Collected data:
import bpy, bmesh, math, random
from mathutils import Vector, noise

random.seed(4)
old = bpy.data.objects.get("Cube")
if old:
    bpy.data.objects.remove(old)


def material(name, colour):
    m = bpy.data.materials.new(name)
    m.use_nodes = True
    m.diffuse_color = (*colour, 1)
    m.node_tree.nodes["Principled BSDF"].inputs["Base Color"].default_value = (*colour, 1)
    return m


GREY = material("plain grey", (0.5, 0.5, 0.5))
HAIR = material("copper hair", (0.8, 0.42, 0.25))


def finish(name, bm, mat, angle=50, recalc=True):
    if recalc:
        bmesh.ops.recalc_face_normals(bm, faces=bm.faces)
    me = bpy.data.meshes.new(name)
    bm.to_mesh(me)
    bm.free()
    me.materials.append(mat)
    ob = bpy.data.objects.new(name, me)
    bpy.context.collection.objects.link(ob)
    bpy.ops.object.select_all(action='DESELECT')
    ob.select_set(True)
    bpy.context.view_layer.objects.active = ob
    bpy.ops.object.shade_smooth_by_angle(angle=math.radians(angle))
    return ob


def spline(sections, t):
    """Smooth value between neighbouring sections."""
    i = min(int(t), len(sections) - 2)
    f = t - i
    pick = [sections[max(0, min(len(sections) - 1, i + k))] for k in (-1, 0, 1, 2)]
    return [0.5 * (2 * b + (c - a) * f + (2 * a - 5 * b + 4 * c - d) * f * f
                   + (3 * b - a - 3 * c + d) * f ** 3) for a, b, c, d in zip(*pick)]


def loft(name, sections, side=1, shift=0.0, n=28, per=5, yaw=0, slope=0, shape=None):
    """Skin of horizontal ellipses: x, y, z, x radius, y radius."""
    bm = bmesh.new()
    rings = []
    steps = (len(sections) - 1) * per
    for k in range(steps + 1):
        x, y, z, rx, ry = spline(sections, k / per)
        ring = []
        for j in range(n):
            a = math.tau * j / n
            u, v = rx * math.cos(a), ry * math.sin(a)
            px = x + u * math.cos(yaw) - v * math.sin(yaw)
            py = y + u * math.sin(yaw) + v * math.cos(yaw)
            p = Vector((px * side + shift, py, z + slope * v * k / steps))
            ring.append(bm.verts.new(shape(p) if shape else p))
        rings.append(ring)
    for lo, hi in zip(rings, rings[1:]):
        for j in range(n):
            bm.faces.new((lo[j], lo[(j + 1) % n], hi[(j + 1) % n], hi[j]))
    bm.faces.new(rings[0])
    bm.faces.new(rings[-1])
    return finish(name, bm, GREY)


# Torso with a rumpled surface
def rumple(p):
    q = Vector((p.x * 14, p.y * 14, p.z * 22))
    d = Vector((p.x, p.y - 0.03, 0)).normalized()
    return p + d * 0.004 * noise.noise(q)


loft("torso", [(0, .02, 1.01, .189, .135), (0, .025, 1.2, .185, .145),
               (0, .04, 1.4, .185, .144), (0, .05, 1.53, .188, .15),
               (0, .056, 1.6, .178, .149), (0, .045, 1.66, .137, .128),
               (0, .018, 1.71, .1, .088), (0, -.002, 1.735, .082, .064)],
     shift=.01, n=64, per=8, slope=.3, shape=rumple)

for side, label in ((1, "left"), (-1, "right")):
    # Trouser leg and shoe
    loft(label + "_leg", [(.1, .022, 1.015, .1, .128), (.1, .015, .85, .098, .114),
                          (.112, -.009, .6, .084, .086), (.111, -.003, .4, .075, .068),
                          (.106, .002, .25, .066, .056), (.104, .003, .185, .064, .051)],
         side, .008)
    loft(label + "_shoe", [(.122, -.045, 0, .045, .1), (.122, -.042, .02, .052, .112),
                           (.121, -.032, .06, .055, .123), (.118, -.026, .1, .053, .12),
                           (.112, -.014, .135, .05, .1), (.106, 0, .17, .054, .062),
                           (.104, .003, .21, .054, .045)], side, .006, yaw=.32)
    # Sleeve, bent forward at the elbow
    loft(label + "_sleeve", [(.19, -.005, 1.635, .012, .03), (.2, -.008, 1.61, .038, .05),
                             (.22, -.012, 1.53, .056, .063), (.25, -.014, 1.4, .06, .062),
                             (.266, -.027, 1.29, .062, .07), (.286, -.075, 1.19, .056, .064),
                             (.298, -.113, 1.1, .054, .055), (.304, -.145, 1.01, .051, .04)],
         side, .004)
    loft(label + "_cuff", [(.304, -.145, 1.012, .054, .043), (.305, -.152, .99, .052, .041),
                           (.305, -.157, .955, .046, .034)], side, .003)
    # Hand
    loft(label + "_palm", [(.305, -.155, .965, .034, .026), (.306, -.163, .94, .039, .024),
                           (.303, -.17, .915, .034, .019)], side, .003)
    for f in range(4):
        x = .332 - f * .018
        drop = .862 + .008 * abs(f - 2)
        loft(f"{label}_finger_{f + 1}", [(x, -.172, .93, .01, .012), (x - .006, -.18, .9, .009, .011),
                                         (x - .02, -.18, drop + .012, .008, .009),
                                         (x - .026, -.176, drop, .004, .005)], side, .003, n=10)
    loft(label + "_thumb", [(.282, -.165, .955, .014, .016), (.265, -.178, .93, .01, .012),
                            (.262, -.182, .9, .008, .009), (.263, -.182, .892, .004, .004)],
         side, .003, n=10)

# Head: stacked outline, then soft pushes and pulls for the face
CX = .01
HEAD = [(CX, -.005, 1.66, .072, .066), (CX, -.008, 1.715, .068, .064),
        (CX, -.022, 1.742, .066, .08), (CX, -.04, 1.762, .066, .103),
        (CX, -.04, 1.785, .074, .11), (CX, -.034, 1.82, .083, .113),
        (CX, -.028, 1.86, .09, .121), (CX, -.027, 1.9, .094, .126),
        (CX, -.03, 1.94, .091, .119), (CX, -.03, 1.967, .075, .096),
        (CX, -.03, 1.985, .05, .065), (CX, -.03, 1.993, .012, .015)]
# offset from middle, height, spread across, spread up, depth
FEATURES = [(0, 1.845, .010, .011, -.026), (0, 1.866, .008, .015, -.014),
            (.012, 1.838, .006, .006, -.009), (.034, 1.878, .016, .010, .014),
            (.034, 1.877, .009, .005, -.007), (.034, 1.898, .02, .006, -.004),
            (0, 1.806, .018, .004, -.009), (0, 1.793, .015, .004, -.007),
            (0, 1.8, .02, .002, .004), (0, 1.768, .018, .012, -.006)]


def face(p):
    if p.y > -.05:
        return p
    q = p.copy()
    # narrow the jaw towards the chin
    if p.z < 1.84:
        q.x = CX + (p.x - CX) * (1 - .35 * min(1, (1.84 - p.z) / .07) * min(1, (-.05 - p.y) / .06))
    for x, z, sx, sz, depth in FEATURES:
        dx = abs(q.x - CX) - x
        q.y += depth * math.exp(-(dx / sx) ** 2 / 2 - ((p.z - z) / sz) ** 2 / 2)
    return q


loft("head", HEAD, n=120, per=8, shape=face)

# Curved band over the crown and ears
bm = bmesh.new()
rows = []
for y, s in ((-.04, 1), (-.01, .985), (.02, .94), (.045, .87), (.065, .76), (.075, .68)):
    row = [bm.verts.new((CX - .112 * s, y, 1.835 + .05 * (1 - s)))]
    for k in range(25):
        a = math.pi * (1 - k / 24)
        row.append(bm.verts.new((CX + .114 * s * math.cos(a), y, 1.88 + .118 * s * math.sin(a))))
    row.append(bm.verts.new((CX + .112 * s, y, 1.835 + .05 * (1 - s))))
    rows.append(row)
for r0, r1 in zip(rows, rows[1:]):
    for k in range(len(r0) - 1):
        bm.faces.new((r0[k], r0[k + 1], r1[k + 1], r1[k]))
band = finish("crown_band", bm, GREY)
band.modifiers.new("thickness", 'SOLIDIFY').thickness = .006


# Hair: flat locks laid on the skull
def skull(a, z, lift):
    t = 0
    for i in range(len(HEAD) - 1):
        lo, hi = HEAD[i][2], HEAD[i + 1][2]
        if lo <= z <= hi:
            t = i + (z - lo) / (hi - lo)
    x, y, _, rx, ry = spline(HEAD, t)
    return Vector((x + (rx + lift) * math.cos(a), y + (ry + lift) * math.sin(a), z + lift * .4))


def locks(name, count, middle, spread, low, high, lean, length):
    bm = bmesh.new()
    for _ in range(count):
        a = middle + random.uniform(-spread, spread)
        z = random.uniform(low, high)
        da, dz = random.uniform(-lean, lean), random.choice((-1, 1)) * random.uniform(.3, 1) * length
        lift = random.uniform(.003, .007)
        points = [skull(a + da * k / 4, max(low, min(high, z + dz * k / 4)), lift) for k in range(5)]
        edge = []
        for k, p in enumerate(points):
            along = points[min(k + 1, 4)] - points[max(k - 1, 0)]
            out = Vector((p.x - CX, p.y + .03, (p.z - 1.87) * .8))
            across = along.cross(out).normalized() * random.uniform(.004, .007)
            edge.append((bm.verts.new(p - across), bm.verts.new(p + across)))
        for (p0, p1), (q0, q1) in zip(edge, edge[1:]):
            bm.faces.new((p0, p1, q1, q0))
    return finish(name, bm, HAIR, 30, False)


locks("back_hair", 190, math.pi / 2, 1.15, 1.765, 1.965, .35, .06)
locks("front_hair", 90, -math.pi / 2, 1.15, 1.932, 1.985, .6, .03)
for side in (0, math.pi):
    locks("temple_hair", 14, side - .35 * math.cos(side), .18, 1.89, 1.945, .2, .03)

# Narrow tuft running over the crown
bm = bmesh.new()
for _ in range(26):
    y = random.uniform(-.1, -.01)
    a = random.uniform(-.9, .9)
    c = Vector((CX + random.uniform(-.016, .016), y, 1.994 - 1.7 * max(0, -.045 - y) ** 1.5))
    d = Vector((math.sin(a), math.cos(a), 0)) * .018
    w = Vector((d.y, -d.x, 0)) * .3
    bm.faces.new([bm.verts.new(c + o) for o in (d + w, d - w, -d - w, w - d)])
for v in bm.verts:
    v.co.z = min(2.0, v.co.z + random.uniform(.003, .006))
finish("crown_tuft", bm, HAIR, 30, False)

Task brief
Please work out how many lines above contain the string "True", and reply with that number alone.

Your response
3